All episodes of Torn Apart are available here or wherever you get your podcasts.

Rest in Power: Rosalynn Carter—Feminist, First Lady, and ERA and Mental Health Advocate

In the many tributes written since Rosalynn Carter’s death on Nov. 19, one word often is used to describe her: trailblazer. Indeed, Rosalynn Carter was like no other first lady. She testified before Congress on mental health issues; made policy proposals on caregiving and established the Rosalynn Carter Institute for Caregivers in 1987; worked to advance women’s rights; and helped in the ratification of the Equal Rights Amendment.

Carter’s own words are the most powerful about her belief and commitment to equality. “Although there has been progress, women still struggle to take their full, rightful places in politics, the media, business and athletics. … I would like for people to think that I took advantage of the opportunities I had and did the best I could.”

‘Torn Apart’: Ms. Magazine Podcast Shows How the U.S. Welfare System Destroys Black Families

On Monday, Ms. Studios is dropping a brand-new podcast: Torn Apart: Abolishing Family Policing and Reimagining Child Welfare, hosted by Dorothy Roberts, which investigates how the U.S. child welfare system destroys Black families.

Over four episodes, Professor Roberts brings listeners front and center with the oppressive child protection system and what we need to do to reimagine child welfare.

Women Reporting on Ukraine for WaPo Win IWMF’s Courage in Journalism Award

This year, the International Women’s Media Foundation honored the women of the Washington Post covering the Ukraine, with the Courage in Journalism award.

“What’s frustrating to me is that men [soldiers] might take me less seriously, or won’t take me to the frontlines because I’m a woman,” said Ukraine bureau chief Isabelle Khurshudyan. “That aspect definitely exists, that definitely happens. You have to try and show your credentials. Other women will try to slip in other work they’ve done.” 

Barbie and My Midlife Crisis

This year has found me clinging to youth with more gusto than ever. One of my kids mused, “Why can’t you be like other middle-aged people?” I shrugged, but I guess it’s because I think you’re either young or old. And I know which one I’d choose. Then I saw Barbie.

Greta Gerwig’s film has been labeled a feminist triumph (or failure) and a manifesto against (or tool of) corporate capitalism, but for me, it’s all about my midlife crisis (or “transition” to be kind). In the film, Barbie finds herself having irrepressible thoughts of death—and before she knows it, her perfect body and her dream world start showing signs of Real World flaws. Outside of Barbieland, much of our collective panic about dwindling youth stems from a culture that glorifies being young while rendering older people—particularly women—invisible.

‘Family Annihilators’: When Conservative America’s Fetish for Guns and Patriarchy Turns Deadly

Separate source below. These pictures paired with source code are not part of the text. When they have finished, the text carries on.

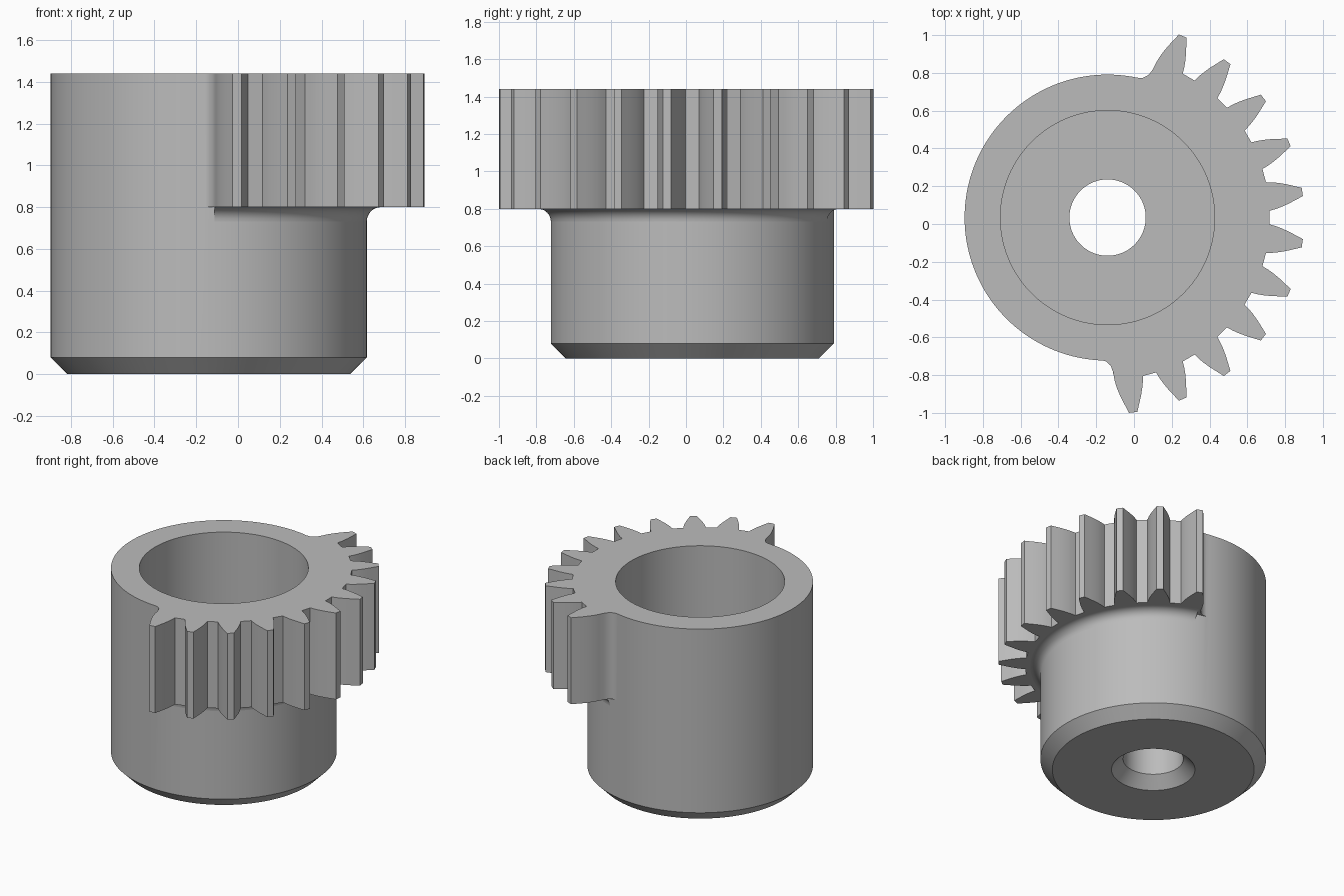
import bpy, bmesh, math

if "Cube" in bpy.data.objects:
    bpy.data.objects.remove(bpy.data.objects["Cube"])

CX, CY = -0.14, 0.034          # hub axis
R, BORE, HOLE = 0.757, 0.567, 0.202
TOP, GEAR_Z, FLOOR = 1.44, 0.80, 0.40
A0, A1 = -92, 78               # toothed sector, degrees
STEP = 2

steel = bpy.data.materials.new("steel grey")
steel.diffuse_color = (0.5, 0.5, 0.5, 1)
steel.use_nodes = True
steel.node_tree.nodes["Principled BSDF"].inputs["Base Color"].default_value = steel.diffuse_color


def polar(r, deg, z):
    a = math.radians(deg)
    return (CX + r * math.cos(a), CY + r * math.sin(a), z)


def lathe(bm, profile, angles, closed):
    """Sweep (r, z) points around the hub axis."""
    rings = [[bm.verts.new(polar(r, a, z)) for r, z in profile] for a in angles]
    n = len(rings)
    for i in range(n if closed else n - 1):
        p, q = rings[i], rings[(i + 1) % n]
        for j in range(len(profile) - 1):
            bm.faces.new((p[j], q[j], q[j + 1], p[j + 1]))


def finish(bm, name):
    bmesh.ops.remove_doubles(bm, verts=bm.verts, dist=0.0005)
    bmesh.ops.recalc_face_normals(bm, faces=bm.faces)
    me = bpy.data.meshes.new(name)
    bm.to_mesh(me)
    bm.free()
    me.materials.append(steel)
    ob = bpy.data.objects.new(name, me)
    bpy.context.collection.objects.link(ob)
    bpy.ops.object.select_all(action='DESELECT')
    ob.select_set(True)
    bpy.context.view_layer.objects.active = ob
    bpy.ops.object.shade_smooth_by_angle(angle=math.radians(30))


# Hub: chamfered cup with a bore and a countersunk hole through the floor
bm = bmesh.new()
hub = [(HOLE, 0.08), (0.28, 0), (0.677, 0), (R, 0.08), (R, GEAR_Z), (R, TOP),
       (BORE, TOP), (BORE, FLOOR), (HOLE, FLOOR), (HOLE, 0.08)]
lathe(bm, hub, range(A0, A0 + 360, STEP), True)

# Open the upper hub wall where the teeth join it
covered = []
for f in bm.faces:
    c = f.calc_center_median()
    x, y = c.x - CX, c.y - CY
    deg = (math.degrees(math.atan2(y, x)) - A0) % 360
    if c.z > GEAR_Z and math.hypot(x, y) > 0.7 and deg < A1 - A0:
        covered.append(f)
bmesh.ops.delete(bm, geom=covered, context='FACES_ONLY')

# Gear sector outline: 11 teeth at 15 degrees, with run-out fillets at both ends
flank = [(0.856, 0.076), (0.89, 0.071), (0.92, 0.064), (0.96, 0.052),
         (0.995, 0.039), (1.04, 0.022)]
outline = [(R, A0), (0.762, A0 + 1.5), (0.784, A0 + 3.2), (0.82, A0 + 4.1)]
for t in range(11):
    mid = -82.5 + 15 * t
    side = [(math.hypot(u, v), math.degrees(math.atan2(v, u))) for u, v in flank]
    outline += [(r, mid - a) for r, a in side]
    outline += [(r, mid + a) for r, a in reversed(side)]
outline += [(0.82, A1 - 5.0), (0.784, A1 - 4), (0.762, A1 - 2), (R, A1)]
hub_arc = [(R, a) for a in range(A1 - STEP, A0, -STEP)]

# Teeth: both end faces and the outer wall
ends = [[bm.verts.new(polar(r, a, z)) for r, a in outline + hub_arc]
        for z in (GEAR_Z, TOP)]
for e in ends:
    bm.faces.new(e)
for i in range(len(outline) - 1):
    bm.faces.new((ends[0][i], ends[0][i + 1], ends[1][i + 1], ends[1][i]))
finish(bm, "pinion_body")

# Concave fillet under the teeth
bm = bmesh.new()
F = 0.068
cove = [(R + F - F * math.cos(t * math.pi / 16), GEAR_Z - F + F * math.sin(t * math.pi / 16))
        for t in range(9)]
lathe(bm, cove, range(A0 + 4, A1 - 4, STEP), False)
finish(bm, "under_tooth_fillet")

Every five days, a person murders his family. We see these killings so much more often in conservative states, where guns are easy to get and there’s a higher concentration of sexist, insecure men who expect their wives to behave.

The U.S. is a global outlier when it comes to gun deaths. in much of the world, violent, misogynist men cannot easily get their hands on deadly weapons. In the U.S., they can—and the Supreme Court may make that even easier.

Welfare Is a Human Right: How Black Mothers Fought Their Own War on Poverty With Annelise Orleck

In her book, Storming Caesars Palace: How Black Mothers Fought Their Own War on Poverty, Annelise Orleck not only shares the history of Clark County Welfare Right Organization’s (CCWRO) ascent and activism but also provides an insightful guide to community organizing.

“I loved the CCWRO’s insistence that poor women are experts on poverty and can run their own programs better than so-called professionals. And they did! … They demanded to know why a state that took tax revenue from gambling and prostitution was considered morally acceptable, but mothers trying to feed their kids were called cheaters. They were fearless.”